In some cases it can be shown that widely-different checks act on the same species in different districts.

When we look at the plants and bushes clothing an entangled bank, we are tempted to attribute their proportional numbers and kinds to what we call chance.

But how false a view is this!

Every one has heard that when an American forest is cut down a very different vegetation springs up; but it has been observed that ancient Indian ruins in the southern United States, which must formerly have been cleared of trees, now display the same beautiful diversity and proportion of kinds as in the surrounding virgin forest.

forest
forest


What a struggle must have gone on during long centuries between the several kinds of trees each annually scattering its seeds by the thousand; what war between insect and insect- between insects, snails, and other animals with birds and beasts of prey- all striving to increase, all feeding on each other, or on the trees, their seeds and seedlings, or on the other plants which first clothed the ground and thus checked the growth of the trees!

insect
insect

snail
snail

bird
bird

prey
prey

tree
tree

seeds
seeds

seedling
seedling


Throw up a handful of feathers, and all fall to the ground according to definite laws; but how simple is the problem where each shall fall compared to that of the action and reaction of the innumerable plants and animals which have determined, in the course of centuries, the proportional numbers and kinds of trees now growing on the old Indian ruins!

feather
feather
03 - Struggle for Existence 03-09 - Complex Relations of all Animals and Plants Throughout Nature 50 The dependency of one organic being on another, as of a parasite on its prey, lies generally between beings remote in the scale of nature.

parasite
parasite

prey
prey


This is likewise sometimes the case with those which may be strictly said to struggle with each other for existence, as in the case of locusts and grass-feeding quadrupeds.

locust
locust


But the struggle will almost invariably be most severe between the individuals of the same species, for they frequent the same districts, require the same food, and are exposed to the same dangers.

In the case of varieties of the same species, the struggle will generally be almost equally severe, and we sometimes see the contest soon decided: for instance, if several varieties of wheat be sown together, and the mixed seed be resown, some of the varieties which best suit the soil or climate, or are naturally the most fertile, will beat the others and so yield more seed, and will consequently in a few years supplant the other varieties.

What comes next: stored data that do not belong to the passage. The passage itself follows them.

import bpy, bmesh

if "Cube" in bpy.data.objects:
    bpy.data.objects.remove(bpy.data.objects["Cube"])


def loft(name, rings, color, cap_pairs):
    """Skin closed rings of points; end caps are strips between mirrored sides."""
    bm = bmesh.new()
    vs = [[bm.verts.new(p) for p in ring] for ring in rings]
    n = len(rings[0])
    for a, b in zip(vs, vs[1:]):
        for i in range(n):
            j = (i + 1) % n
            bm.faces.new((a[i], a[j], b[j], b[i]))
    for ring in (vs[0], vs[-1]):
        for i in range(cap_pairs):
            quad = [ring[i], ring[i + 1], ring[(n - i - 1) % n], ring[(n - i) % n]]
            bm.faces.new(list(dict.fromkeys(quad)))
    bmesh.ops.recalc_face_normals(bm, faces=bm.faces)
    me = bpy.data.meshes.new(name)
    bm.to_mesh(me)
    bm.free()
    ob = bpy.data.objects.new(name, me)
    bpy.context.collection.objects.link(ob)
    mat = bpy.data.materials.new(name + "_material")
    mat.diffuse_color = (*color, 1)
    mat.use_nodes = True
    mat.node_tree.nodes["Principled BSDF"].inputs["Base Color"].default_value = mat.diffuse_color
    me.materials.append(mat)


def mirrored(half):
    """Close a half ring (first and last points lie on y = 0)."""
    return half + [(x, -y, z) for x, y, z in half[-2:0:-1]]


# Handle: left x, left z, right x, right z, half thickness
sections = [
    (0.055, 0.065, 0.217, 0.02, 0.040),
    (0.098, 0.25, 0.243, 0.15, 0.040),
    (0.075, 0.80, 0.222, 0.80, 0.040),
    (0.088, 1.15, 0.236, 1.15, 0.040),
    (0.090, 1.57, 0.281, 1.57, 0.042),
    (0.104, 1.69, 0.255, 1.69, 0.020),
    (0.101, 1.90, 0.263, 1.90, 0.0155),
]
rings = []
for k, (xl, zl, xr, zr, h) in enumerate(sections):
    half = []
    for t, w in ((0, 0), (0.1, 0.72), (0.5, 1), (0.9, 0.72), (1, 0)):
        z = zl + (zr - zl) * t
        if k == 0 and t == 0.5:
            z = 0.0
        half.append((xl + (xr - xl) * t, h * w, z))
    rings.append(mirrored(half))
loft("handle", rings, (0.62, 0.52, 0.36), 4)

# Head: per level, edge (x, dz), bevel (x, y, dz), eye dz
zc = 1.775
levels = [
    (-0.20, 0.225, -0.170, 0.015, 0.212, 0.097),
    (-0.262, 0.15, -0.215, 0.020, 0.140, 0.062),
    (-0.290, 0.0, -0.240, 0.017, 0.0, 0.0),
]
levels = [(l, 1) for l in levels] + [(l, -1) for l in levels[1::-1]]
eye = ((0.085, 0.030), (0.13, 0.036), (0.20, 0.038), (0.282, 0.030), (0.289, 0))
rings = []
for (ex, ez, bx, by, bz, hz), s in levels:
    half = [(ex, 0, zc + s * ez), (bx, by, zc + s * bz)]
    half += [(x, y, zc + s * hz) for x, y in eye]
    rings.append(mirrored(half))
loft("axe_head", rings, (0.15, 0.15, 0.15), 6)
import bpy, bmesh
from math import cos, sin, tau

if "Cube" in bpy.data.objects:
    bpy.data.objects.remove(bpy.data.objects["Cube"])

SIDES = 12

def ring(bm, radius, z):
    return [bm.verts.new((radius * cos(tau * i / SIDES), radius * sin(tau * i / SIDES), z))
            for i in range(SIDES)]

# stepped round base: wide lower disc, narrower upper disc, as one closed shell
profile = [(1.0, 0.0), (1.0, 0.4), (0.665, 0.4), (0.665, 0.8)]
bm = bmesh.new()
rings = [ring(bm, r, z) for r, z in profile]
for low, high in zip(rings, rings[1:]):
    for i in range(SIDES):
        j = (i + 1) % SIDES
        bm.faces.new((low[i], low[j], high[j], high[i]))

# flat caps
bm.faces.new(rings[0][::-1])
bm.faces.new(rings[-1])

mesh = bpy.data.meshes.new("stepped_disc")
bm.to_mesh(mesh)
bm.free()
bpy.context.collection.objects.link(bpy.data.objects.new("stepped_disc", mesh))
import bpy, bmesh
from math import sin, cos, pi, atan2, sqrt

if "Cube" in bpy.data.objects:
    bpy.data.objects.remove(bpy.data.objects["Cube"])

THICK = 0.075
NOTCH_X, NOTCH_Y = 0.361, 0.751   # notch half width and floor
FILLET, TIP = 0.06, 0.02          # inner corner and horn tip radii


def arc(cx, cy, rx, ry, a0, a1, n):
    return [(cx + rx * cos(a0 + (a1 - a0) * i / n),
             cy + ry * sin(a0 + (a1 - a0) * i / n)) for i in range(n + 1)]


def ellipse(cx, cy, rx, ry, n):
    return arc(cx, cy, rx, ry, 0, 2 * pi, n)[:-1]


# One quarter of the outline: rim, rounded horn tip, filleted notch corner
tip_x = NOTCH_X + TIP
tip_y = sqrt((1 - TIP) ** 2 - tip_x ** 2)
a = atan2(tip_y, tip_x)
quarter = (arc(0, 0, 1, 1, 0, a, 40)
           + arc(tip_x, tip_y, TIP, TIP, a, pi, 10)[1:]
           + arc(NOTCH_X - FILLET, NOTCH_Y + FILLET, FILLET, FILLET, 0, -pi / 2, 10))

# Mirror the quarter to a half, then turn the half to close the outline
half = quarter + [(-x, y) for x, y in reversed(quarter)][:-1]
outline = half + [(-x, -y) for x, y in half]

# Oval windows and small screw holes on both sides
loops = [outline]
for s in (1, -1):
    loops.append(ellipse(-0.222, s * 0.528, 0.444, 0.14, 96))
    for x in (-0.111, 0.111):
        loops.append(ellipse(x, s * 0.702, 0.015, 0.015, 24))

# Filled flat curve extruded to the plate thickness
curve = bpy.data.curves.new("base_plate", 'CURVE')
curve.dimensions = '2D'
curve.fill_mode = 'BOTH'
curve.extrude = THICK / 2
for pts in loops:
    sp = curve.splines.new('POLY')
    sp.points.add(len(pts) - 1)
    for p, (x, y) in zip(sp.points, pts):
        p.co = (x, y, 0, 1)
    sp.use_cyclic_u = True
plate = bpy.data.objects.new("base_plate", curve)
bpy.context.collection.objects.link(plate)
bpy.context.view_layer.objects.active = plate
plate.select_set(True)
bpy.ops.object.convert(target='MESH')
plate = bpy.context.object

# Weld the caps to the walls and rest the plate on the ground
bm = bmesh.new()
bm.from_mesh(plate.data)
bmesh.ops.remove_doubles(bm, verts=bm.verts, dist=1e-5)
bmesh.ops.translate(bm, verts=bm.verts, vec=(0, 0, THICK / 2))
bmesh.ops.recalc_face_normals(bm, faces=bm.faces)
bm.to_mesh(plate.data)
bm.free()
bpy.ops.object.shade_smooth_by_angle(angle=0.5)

wheat
wheat


To keep up a mixed stock of even such extremely close varieties as the variously-coloured sweet peas, they must be each year harvested separately, and the seed then mixed in due proportion, otherwise the weaker kinds will steadily decrease in number and disappear.

pea
pea


So again with the varieties of sheep; it has been asserted that certain mountain-varieties will starve out other mountain-varieties, so that they cannot be kept together.

sheep
sheep


The same result has followed from keeping together different varieties of the medicinal leech.

leech
leech


It may even be doubted whether the varieties of any of our domestic plants or animals have so exactly the same strength, habits, and constitution, that the original proportions of a mixed stock (crossing being prevented) could be kept up for half-a-dozen generations, if they were allowed to struggle together, in the same manner as beings in a state of nature, and if the seed or young were not annually preserved in due proportion.
03 - Struggle for Existence 03-10 - Struggle for Life most severe between Individuals and Varieties of the same Species 10 As the species of the same genus usually have, though by no means invariably, much similarity in habits and constitution, and always in structure, the struggle will generally be more severe between them, if they come into competition with each other, than between the species of distinct genera.

We see this in the recent extension over parts of the United States of one species of swallow having caused the decrease of another species.

United States
United States

swallow
swallow


The recent increase of the missel-thrush in parts of Scotland has caused the decrease of the song-thrush.

Scotland
Scotland

Missel Thrush
Missel Thrush

Song Thrush
Song Thrush